Barrington-Trimis and her team studied roughly 300 high school students in California in 2014, and half the teens said they had at least tried e-cigarettes.
In a follow-up survey in 2015, approximately 40% of those young people who had tried e-cigarettes in the previous year had tried regular cigarettes. Of the kids who had not tried an e-cigarette in the prior year’s survey, 11% had tried a traditional cigarette.
When researchers looked at young people who stated on the first questionnaire that they had no desire to smoke, the odds of moving from e-cigarettes to actual cigarettes by the next year was ten times greater than for the students who never vaped.
This increased chance of students dabbling even when they had committed to not smoking, says Barrington-Trimis, “suggests this is not occurring among kids who intended to smoke anyway.” The participants were juniors and seniors who were age 18 by the time the second survey was given.
But Dr. Michael Siegel, a professor at the Boston University School of Public Health, is a supporter of e-cigarettes as a choice to assist smokers from smoking traditional cigarettes. He said the study did not prove that using e-cigarette has encouraged teens to begin smoking conventional cigarettes.
“What’s probably happening is these kids did not become regular vapers, (and) they turned to smoking,” Siegel said. “If they turned into regular vapers, they wouldn’t have turned to smoking.”
Still, because of the question of whether e-cigarettes are a gateway to tobacco smoking during the last few years, the US Food and Drug Administration has banned the sale of e-cigarettes to minors beginning in mid-summer, says HealthDay’s Randy Dotinga.
“We can’t definitively conclude the e-cigarettes cause kids to smoke cigarettes,” Barrington-Trimis said. However, “those who had used e-cigarettes at baseline were substantially more likely to begin smoking cigarettes.”
Peter Hajek, Director of Tobacco Research at the Wolfson Institute of Preventive Medicine at Queen Mary, University of London, also disagreed with the results of the study.
“The authors misinterpret their findings,” Hajek said. “Like several previous studies of this type, this one just shows that people who try things, try things.”
Hajek adds that there are other findings which show that, in general, smoking by adolescents is declining at the same time that e-cigarette use increases.

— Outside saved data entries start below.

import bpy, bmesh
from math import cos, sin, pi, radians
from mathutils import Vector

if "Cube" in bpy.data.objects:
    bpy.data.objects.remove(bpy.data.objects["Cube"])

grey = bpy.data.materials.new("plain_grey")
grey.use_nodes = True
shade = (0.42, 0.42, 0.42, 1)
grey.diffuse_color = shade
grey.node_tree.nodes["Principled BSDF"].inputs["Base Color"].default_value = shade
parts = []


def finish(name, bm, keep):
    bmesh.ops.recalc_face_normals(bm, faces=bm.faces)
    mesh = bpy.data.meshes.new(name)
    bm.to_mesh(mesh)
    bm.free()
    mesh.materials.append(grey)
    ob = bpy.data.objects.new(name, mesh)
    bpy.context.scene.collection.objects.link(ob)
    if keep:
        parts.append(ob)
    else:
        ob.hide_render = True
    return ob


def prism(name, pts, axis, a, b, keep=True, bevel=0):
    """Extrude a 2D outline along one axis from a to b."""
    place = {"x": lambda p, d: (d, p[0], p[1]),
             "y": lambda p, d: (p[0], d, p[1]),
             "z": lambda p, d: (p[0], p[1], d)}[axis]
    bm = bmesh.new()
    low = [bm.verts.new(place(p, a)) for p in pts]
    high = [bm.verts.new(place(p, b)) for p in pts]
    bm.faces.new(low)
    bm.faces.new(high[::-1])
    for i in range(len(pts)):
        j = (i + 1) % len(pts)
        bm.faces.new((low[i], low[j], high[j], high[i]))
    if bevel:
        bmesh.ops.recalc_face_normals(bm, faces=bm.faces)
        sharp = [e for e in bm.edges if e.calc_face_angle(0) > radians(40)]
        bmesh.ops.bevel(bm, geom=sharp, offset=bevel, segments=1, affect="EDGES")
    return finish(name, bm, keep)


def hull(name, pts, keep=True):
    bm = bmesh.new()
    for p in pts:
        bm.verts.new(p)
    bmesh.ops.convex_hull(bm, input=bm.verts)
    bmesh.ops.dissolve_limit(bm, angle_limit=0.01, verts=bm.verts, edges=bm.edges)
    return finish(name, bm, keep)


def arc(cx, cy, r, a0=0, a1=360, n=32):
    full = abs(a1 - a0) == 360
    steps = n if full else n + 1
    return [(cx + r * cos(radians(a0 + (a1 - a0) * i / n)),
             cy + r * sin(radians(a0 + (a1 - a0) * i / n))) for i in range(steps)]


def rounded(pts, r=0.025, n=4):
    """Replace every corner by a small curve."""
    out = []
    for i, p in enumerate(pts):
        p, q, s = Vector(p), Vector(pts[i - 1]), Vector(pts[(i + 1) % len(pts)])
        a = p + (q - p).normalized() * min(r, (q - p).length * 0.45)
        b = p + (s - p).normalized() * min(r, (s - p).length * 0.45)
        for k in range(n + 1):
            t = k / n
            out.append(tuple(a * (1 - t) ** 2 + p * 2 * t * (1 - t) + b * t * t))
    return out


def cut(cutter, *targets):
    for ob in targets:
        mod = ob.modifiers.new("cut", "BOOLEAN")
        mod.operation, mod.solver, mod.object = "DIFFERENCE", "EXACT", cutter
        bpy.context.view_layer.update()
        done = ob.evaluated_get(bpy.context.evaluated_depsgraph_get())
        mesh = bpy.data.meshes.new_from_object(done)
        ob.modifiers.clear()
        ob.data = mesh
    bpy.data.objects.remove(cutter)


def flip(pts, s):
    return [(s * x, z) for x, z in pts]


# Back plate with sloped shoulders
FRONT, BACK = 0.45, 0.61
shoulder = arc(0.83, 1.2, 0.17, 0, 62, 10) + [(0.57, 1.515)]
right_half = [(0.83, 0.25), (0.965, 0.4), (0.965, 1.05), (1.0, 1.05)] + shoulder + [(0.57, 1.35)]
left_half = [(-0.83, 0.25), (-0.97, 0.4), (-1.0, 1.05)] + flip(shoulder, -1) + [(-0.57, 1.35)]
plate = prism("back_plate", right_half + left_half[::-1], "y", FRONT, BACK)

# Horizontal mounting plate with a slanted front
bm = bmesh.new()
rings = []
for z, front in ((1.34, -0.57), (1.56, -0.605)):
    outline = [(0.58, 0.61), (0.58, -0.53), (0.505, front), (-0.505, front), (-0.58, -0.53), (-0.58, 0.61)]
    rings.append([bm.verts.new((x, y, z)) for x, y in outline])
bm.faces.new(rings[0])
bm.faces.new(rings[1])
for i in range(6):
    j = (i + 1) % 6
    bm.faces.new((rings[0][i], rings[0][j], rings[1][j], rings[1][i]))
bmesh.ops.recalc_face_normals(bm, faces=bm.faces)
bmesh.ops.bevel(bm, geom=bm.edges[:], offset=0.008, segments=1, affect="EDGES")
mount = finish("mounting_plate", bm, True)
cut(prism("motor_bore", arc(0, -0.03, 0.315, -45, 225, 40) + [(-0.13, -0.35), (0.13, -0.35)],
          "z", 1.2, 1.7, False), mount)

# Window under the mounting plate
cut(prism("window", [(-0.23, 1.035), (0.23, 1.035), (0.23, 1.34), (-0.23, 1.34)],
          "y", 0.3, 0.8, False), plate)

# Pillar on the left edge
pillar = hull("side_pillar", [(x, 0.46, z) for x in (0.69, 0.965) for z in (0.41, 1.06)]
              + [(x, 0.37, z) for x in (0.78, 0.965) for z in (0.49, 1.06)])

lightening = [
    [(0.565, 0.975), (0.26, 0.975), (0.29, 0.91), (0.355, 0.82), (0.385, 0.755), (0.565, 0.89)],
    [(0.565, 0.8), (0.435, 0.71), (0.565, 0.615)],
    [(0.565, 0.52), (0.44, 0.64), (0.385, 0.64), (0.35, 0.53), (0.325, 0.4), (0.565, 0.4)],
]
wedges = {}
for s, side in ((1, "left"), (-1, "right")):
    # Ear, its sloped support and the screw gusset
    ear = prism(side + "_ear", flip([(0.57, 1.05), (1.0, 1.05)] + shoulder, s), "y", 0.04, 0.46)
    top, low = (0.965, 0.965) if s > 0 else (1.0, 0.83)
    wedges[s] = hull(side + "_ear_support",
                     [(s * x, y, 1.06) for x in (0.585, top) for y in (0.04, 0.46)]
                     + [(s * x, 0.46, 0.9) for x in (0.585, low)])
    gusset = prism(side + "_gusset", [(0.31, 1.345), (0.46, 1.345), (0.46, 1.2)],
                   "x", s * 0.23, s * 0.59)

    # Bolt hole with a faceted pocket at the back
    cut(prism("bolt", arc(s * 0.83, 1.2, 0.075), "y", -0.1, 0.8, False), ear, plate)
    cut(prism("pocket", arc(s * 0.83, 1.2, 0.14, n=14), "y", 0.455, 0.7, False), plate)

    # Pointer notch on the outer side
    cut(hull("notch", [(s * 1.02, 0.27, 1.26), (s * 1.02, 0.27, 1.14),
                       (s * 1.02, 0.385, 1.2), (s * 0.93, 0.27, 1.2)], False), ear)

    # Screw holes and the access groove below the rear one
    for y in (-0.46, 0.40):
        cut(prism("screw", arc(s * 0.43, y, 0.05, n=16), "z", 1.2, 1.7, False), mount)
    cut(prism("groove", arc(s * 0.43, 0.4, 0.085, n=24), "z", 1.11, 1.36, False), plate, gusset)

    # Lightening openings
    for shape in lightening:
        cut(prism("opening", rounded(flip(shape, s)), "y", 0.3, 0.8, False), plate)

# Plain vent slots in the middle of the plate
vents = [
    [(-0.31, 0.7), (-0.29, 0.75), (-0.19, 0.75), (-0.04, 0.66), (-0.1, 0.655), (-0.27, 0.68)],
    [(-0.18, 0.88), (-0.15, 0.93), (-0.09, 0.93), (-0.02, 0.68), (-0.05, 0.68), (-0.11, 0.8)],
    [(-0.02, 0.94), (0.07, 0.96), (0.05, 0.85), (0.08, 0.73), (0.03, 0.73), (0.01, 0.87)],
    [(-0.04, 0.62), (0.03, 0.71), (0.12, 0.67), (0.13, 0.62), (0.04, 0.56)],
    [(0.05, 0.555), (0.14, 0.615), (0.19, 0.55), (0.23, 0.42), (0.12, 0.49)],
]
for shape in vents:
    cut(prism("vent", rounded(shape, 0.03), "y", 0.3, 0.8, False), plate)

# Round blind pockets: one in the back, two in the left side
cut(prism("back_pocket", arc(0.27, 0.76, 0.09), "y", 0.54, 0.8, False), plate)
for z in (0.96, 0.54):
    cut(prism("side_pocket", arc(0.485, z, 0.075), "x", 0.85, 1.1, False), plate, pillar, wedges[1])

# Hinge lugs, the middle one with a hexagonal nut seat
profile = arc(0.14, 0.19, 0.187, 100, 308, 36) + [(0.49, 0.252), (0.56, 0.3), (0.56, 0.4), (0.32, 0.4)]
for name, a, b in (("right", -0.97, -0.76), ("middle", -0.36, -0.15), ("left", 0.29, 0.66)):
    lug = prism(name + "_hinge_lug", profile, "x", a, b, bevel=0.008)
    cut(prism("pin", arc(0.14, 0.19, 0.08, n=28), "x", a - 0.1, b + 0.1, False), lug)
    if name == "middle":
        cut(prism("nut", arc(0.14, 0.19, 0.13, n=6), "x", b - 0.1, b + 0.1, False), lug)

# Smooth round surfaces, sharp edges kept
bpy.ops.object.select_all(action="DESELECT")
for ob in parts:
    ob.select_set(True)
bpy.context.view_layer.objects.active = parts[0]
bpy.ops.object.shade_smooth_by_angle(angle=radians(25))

Earlier this year, the CDC found that advertisers for e-cigarettes were appealing to teenagers using tactics that were the same as regular cigarette companies had been told not to use. The ads feature sex, independence, and rebellion and are just like the advertising that got teens of yesteryear to smoke traditional cigarettes, according to Gretel Kauffman of The Christian Science Monitor.